Let’s take Hilo, for example; he has matured, his time as The Pillar of No Peak has certainly shaped him to become more calculating, and more open to taking advice. That doesn’t mean he has grown soft, though. On the contrary; beneath Hilo’s exterior a volcanic fiery anger burns within him, a need for vengeance is ever present, and he could certainly blow at any given moment. He’s not your shiny hero, he is just a man who will go to any lengths to protect those he loves unconditionally, damning the consequences. Sure, some of the decisions he makes are morally questionable, and sometimes his short-sightedness is frustrating, but you can fully understand the reasoning behind his actions. These are the characters that I truly love, ones that make mistakes but still have good intentions. Have I mentioned how much I love Hilo?!
‘After nearly four years as Pillar his youthful, violent reputation had begun to fade. Now he made no secret of the fact that he was out for blood, and people nodded in understanding.’
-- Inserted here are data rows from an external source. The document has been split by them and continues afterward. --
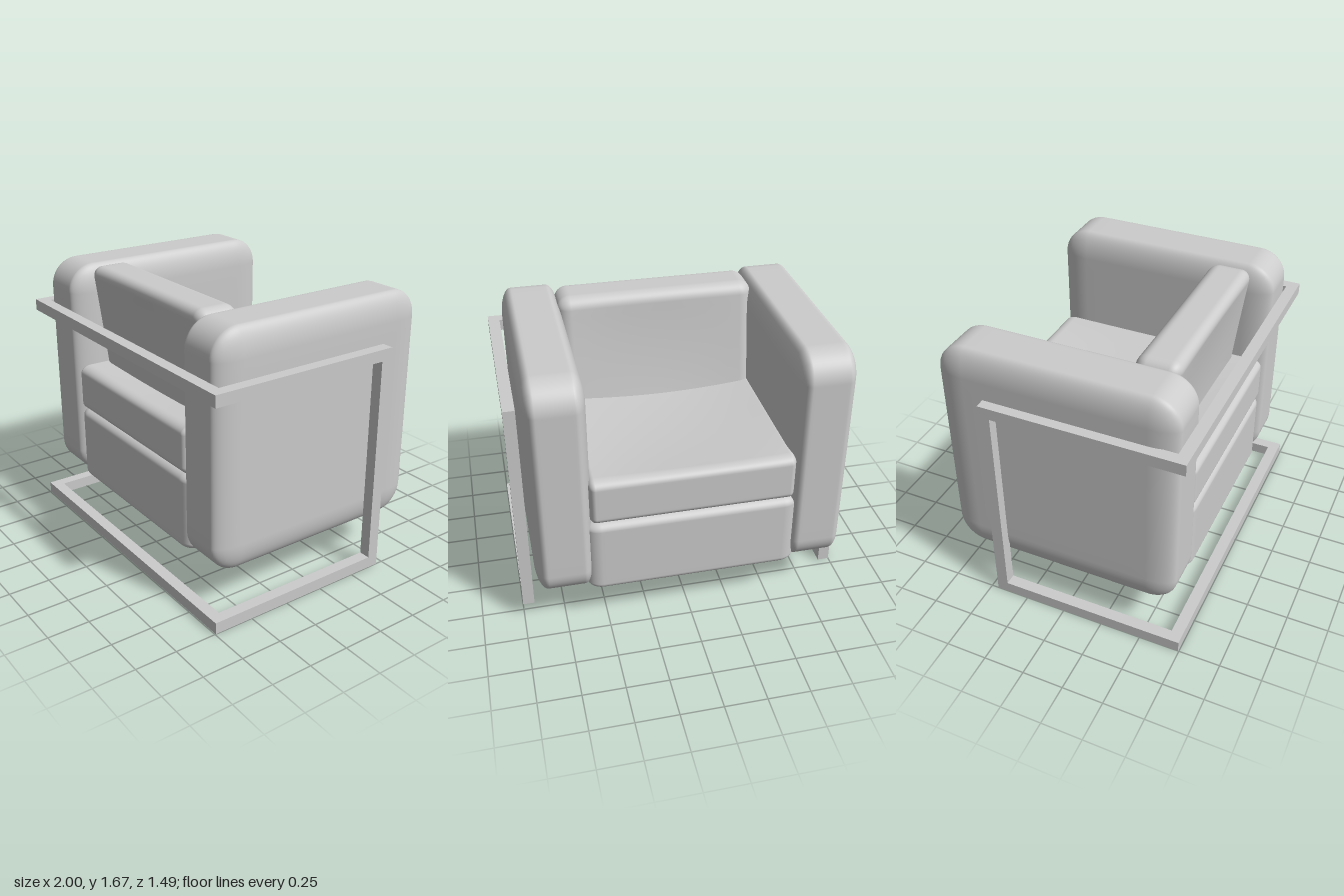
import * as THREE from 'three';
import { mergeVertices } from 'three/addons/utils/BufferGeometryUtils.js';

const material = new THREE.MeshStandardMaterial({ color: 0xcccccc });

// Padded block: a box with a separate rounding radius per axis; warp(p, u) may then dish or lean it.
// u is the vertex position inside the block, from -1 to 1 on each axis.
function cushion(name, min, max, radii, warp) {
  const n = 28;
  const edge = 0.5; // share of the grid spent on the rounded borders
  let geometry = new THREE.BoxGeometry(2, 2, 2, n, n, n);
  geometry.deleteAttribute('uv');
  geometry.deleteAttribute('normal');
  geometry = mergeVertices(geometry, 1e-4);
  const pos = geometry.attributes.position;
  const lo = new THREE.Vector3(...min), hi = new THREE.Vector3(...max);
  const r = new THREE.Vector3(...radii);
  const centre = lo.clone().add(hi).multiplyScalar(0.5);
  const half = hi.clone().sub(lo).multiplyScalar(0.5);
  const p = new THREE.Vector3(), flat = new THREE.Vector3(), round = new THREE.Vector3();
  for (let i = 0; i < pos.count; i++) {
    p.fromBufferAttribute(pos, i);
    for (const a of ['x', 'y', 'z']) {
      const t = Math.abs(p[a]), s = Math.sign(p[a]);
      flat[a] = s * Math.min(t / (1 - edge), 1) * (half[a] - r[a]);
      round[a] = s * Math.tan(Math.max(0, (t - 1 + edge) / edge) * Math.PI / 4);
    }
    p.copy(flat).add(round.normalize().multiply(r));
    const u = p.clone().divide(half);
    p.add(centre);
    if (warp) warp(p, u);
    pos.setXYZ(i, p.x, p.y, p.z);
  }
  geometry.computeVertexNormals();
  const mesh = new THREE.Mesh(geometry, material);
  mesh.name = name;
  return mesh;
}

// Square bar between two corners
function bar(name, min, max) {
  const size = max.map((v, i) => v - min[i]);
  const mesh = new THREE.Mesh(new THREE.BoxGeometry(...size), material);
  mesh.position.set(...max.map((v, i) => (v + min[i]) / 2));
  mesh.name = name;
  return mesh;
}

export function createModel() {
  const model = new THREE.Group();
  model.name = 'armchair';
  const hollow = (a, b) => (1 - a * a) * (1 - b * b);

  // Upholstery, opening towards -z
  const armRadii = [0.07, 0.17, 0.17];
  model.add(
    cushion('leftArm', [0.565, 0.265, -0.745], [0.915, 1.675, 0.675], armRadii),
    cushion('rightArm', [-0.94, 0.265, -0.745], [-0.59, 1.675, 0.675], armRadii),
    cushion('seatBase', [-0.645, 0.27, -0.735], [0.615, 0.755, 0.66], [0.09, 0.05, 0.07]),
    cushion('seatCushion', [-0.62, 0.75, -0.735], [0.59, 1.045, 0.66], [0.04, 0.05, 0.07], (p, u) => {
      if (u.y > 0) p.y -= 0.045 * u.y * hollow(u.x, u.z);
    }),
    // Backrest leans outward and is slightly pinched in the middle
    cushion('backrest', [-0.62, 0.85, 0.25], [0.59, 1.675, 0.52], [0.08, 0.07, 0.07], (p, u) => {
      p.z -= 0.02 * u.z * hollow(u.x, u.y);
      p.z += 0.13 * (p.y - 1.42);
    }),
  );

  // Square-section frame: two U-shaped rails joined by the front posts
  const t = 0.07, front = -0.455, back = 0.745, top = 1.4;
  const frame = new THREE.Group();
  frame.name = 'frame';
  for (const [level, y] of [['lower', 0], ['upper', top - t]]) {
    frame.add(bar(level + 'BackRail', [-1, y, back - t], [1, y + t, back]));
    for (const [side, x] of [['Left', 1 - t], ['Right', -1]]) {
      frame.add(bar(level + side + 'Rail', [x, y, front + t], [x + t, y + t, back - t]));
    }
  }
  frame.add(
    bar('leftPost', [1 - t, 0, front], [1, top, front + t]),
    bar('rightPost', [-1, 0, front], [-1 + t, top, front + t]),
  );
  model.add(frame);
  return model;
}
Then there are the female characters, Shae and Wen. Both have grown into their roles in the No Peak clan, and have many responsibilities. Gone are the days when either of them felt uncertain about their place in the world, gone are the days when they allowed others to dominate over their actions. I love how strong both of these women have become. And I have to mention here that Shae gets herself into one of the most incredible fight scenes ever!
I also need to mention that the world building really expands in this instalment. We get a glimpse of life outside of Kekon, and the city of Janloon, and travel to the city of Port Massy in Espenia. Through Anden’s character we see the cultural differences between Kekon and Espenia. Whereas Janloon is a city full of clan hierarchy, tradition, and once again honour, Port Massy very much portrays a more Western setting, with its more brazen culture, and its domineering brutish gang of Crews. For Anden, who is thrust into a city where he cannot speak the language or understand the cultural rules, this is the biggest shock of his life, but one that he tries his best to adjust to.
One of the main conflicts present throughout Jade War is progression vs tradition. Should jade be traded freely with the Espenian military and other foreigners? Or like Hilo’s view, should it be sacred to the Kekonese race, and be their decision on where and how much should be distributed? Kekon would economically grow with exportation, but at what cost to the Kekonese culture? This debate was really fascinating, and seeing different sides to the argument, well, it really made me think.
Wow, this review is a lot longer than I intended, but I guess I just had so much to say! Anyway to wrap things up, overall Jade War is the very definition of a sequel done right. Every aspect of the book develops from the first, becomes more complex, whilst still retaining that stellar vivid prose. We really do need more urban fantasy of this standard because Fonda Lee shows us how exhilarating it can be.
ARC provided by Orbit in exchange for an honest review.
Jade War is due for release 25th July 2019.